Egyptian Christians can be missionaries at home and stop the exodus of the faithful
Neematallah Issa, who looks at the example of "many priests" who came from the West to bear witness to Christ, issues the call. The presence of Christians is an element of balance in the middle of radicalism. Schools are a place of growth and education for life together. The crisis of vocation means the need for new missionaries.
Milan (AsiaNews) - Bearing witness to Christ in a Muslim majority nation "is difficult. Even just talking about our faith can be a problem,” said Neematallah Issa, a 55-year-old Egyptian from Cairo. “For this reason, many people have thought about emigrating.” Yet, "thanks to the example of many priests who left their country to come to Egypt to evangelise with their life and works, I realised that I too am called to the mission at home".
Issa is married father of eight children "five of whom are already in heaven", he notes with serene resignation. With his wife, he is a leader in the local neocatechumenal movement, a member of the parish choir as well as an ordained sub-deacon.
AsiaNews caught up with him in Milan (Italy) at the conference ‘Marhaba - God is love’ meeting promoted by the Ambrosiana San Marco Foundation, which brought together about 50 priests, students and lay people of the Redemptoris Mater Seminary in Lebanon, inspired by the Neocatechumenal Way founded by Kiko Arguello.

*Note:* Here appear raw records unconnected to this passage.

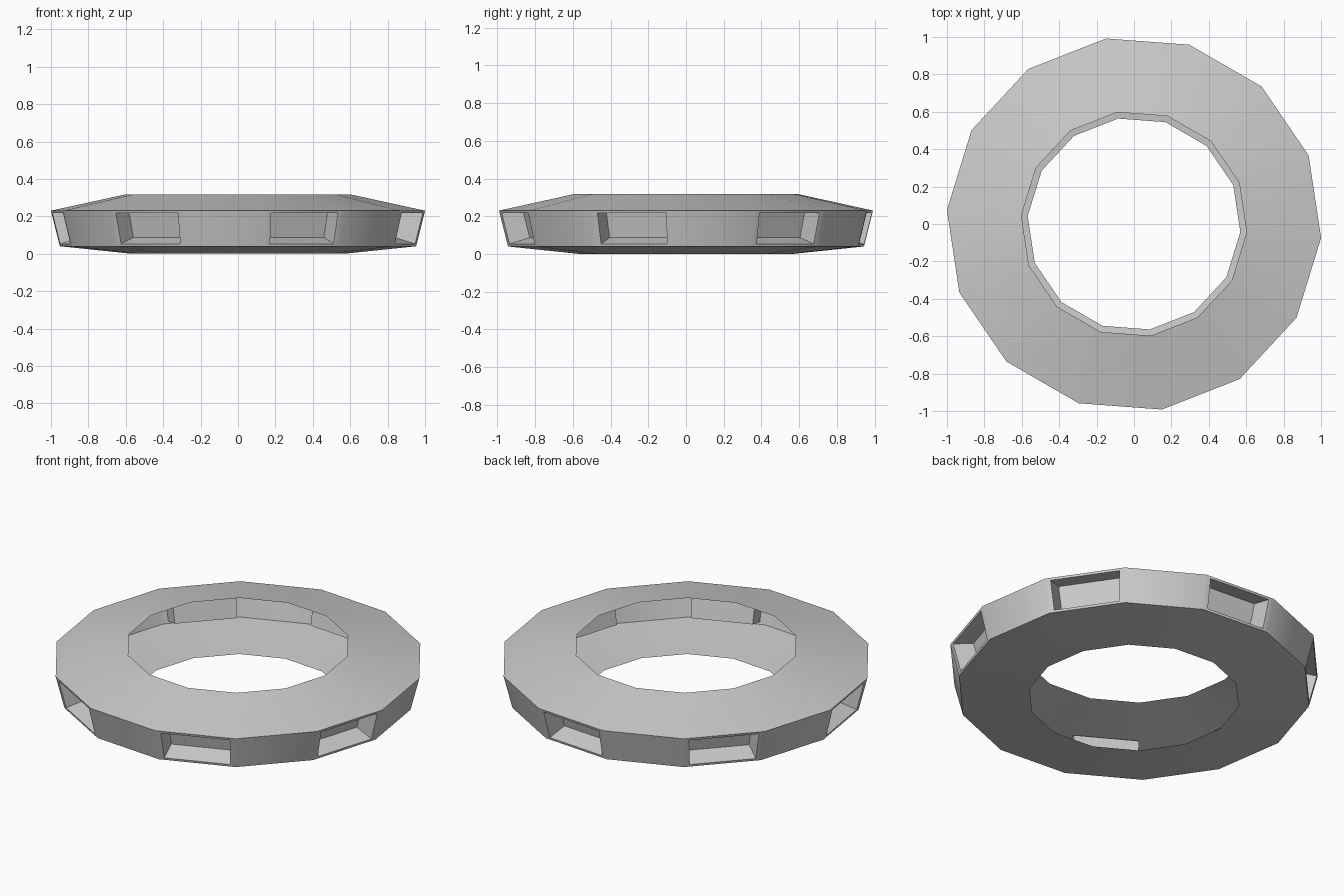
import bpy, bmesh, math
from mathutils import Vector

if "Cube" in bpy.data.objects:
    bpy.data.objects.remove(bpy.data.objects["Cube"])

SIDES = 14
START = math.radians(-360 / SIDES / 6)
# Open C-shaped section (radius, z): lower inner rim, wall foot, wall head, upper inner rim
PROFILE = [(0.57, 0.0), (0.955, 0.04), (1.003, 0.23), (0.604, 0.317)]
WINDOW_SCALE, BACK_SCALE, DEPTH = 0.86, 0.93, 0.115

bm = bmesh.new()


def ring(radius, z):
    angles = [START + math.tau * i / SIDES for i in range(SIDES)]
    return [bm.verts.new((radius * math.cos(a), radius * math.sin(a), z)) for a in angles]


def scaled_loop(verts, scale, offset):
    centre = sum((v.co for v in verts), Vector()) / len(verts)
    return [bm.verts.new(centre + (v.co - centre) * scale + offset) for v in verts]


def bridge(a, b):
    for i in range(len(a)):
        j = (i + 1) % len(a)
        bm.faces.new((a[i], a[j], b[j], b[i]))


def recessed_window(corners):
    normal = (corners[1].co - corners[0].co).cross(corners[3].co - corners[0].co).normalized()
    rim = scaled_loop(corners, WINDOW_SCALE, Vector())
    back = scaled_loop(rim, BACK_SCALE, -normal * DEPTH)
    bridge(corners, rim)
    bridge(rim, back)
    bm.faces.new(back)


rings = [ring(r, z) for r, z in PROFILE]

# Lower plate and sloped top plate
bridge(rings[0], rings[1])
bridge(rings[2], rings[3])

# Outer wall, every other side holding a recessed window
for i in range(SIDES):
    j = (i + 1) % SIDES
    corners = [rings[1][i], rings[1][j], rings[2][j], rings[2][i]]
    if i % 2:
        recessed_window(corners)
    else:
        bm.faces.new(corners)

mesh = bpy.data.meshes.new("ring_shell")
bm.to_mesh(mesh)
bm.free()
shell = bpy.data.objects.new("ring_shell", mesh)
bpy.context.collection.objects.link(shell)

# Soft shading around the ring, crisp plate and window edges
bpy.context.view_layer.objects.active = shell
shell.select_set(True)
bpy.ops.object.shade_smooth_by_angle(angle=math.radians(30))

"In the past,” he noted, “I wanted to go to Canada, where I have an uncle and where I worked for some time. However, seeing the missionaries coming from Europe or America, who left ease and comforts to live in a poor parish or poor neighbourhood in Cairo, I felt a sense of amazement. And I began to ask myself many questions about the wish to emigrate."
Faced with a massive exodus of Christians from the Middle East and North Africa, the testimony given by Issa’s family of Issa and of many others who remained in their own land "has born fruit," he explained. “Many young people have begun to look at these examples."
"We have to stay in Egypt even if we have the possibility, like me, to leave. I was sure that I could play a role for this nation and for my community and I want to continue doing so."
The value of the Christian presence starts in schools, an essential factor of growth for the whole country. For Issa, "It is not just a place of study but is also a space in which to learn to live together. This is also why our presence in the Middle East is important. We are a balancing factor to be opposed to radicalism. Proof of this is that I have many Muslim friends and we live in harmony."
In addition to the exodus, the Churches of the East must also face a decline in vocations. "In the Greek Catholic Church in Cairo, there have not been any new priests for at least five or six years. Patriarchs and bishops are asking for more and more missionary priests because they struggle to keep places of worship open."
Bombs against churches and targeted attacks on communities "have also left their mark" but "faith remains stronger than fear".
"Several Muslims, even among journalists wonder how can Christians forgive and talk about love, even in the face of those who attack their families? But when you have an idea, a purpose, a mission, everything is different – even terrorism, economic and social difficulties are not scary."
Neematallah Issa does not want to conceal the problems of Egyptian society, which "lost a little of that tolerance that distinguished it". Nonetheless, he remains "optimistic" about the future, noting "positive" signs in the direction of "living together in peace".
"For that to happen,” he notes, “we need an adequate and balanced education for all, i.e. free from radical ideas. For Christians the task is to struggle to overcome this precarious condition in their own land."